Source texts of formatted documents
•••••
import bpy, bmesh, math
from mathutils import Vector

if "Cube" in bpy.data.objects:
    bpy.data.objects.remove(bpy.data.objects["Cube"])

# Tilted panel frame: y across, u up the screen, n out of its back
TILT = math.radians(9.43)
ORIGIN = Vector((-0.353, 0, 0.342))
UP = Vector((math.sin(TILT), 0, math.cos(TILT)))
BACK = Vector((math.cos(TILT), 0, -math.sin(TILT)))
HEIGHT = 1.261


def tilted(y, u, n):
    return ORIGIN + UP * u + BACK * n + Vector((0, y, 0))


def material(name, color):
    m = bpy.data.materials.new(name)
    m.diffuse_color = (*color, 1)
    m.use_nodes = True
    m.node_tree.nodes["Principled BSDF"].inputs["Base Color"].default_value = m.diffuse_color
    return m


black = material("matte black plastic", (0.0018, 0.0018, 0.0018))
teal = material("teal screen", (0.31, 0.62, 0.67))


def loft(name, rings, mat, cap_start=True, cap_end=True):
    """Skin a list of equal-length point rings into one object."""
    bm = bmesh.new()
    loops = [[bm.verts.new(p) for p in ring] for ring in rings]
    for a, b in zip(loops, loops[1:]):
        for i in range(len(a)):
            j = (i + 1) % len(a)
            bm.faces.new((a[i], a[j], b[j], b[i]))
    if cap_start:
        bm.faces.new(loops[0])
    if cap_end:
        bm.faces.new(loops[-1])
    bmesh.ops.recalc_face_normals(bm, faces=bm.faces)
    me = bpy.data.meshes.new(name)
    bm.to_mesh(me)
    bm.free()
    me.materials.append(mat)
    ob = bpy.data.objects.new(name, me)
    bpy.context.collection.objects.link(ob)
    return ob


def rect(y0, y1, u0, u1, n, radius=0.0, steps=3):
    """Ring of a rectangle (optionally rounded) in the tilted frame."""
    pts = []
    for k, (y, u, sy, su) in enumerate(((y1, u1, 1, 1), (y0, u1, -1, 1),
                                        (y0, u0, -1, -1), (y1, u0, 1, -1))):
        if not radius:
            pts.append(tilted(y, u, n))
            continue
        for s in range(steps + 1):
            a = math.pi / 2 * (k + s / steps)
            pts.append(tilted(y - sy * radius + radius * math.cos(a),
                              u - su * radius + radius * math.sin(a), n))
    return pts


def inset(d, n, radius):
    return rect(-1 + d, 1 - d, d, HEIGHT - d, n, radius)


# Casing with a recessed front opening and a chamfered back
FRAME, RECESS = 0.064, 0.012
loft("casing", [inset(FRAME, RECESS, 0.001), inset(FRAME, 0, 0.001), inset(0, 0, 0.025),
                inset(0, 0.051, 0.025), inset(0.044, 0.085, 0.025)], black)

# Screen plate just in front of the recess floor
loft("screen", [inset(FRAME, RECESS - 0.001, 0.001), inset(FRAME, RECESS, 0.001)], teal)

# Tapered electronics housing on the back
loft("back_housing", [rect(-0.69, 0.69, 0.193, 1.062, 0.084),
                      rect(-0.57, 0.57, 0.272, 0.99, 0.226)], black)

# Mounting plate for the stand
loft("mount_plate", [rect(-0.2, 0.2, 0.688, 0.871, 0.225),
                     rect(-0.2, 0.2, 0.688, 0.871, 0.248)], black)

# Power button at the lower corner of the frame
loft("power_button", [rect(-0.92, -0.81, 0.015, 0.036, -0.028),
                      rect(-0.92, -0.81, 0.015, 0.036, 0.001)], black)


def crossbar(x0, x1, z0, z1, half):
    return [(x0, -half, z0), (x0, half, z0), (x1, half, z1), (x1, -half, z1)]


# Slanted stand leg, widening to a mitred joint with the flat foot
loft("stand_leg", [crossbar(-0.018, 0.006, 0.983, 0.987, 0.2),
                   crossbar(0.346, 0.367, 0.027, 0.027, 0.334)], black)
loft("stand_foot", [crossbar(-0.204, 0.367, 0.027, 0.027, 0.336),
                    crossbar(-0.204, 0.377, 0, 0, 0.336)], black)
•••••
> **WORK ORDER**: The first line of the records begins the span, and the line containing "ORIGIN = Vector((-0.353, 0, 0.342))" ends it. Reproduce that span exactly, both ends included.

> **RESPONSE TO THE EXERCISE**:
import bpy, bmesh, math
from mathutils import Vector

if "Cube" in bpy.data.objects:
    bpy.data.objects.remove(bpy.data.objects["Cube"])

# Tilted panel frame: y across, u up the screen, n out of its back
TILT = math.radians(9.43)
ORIGIN = Vector((-0.353, 0, 0.342))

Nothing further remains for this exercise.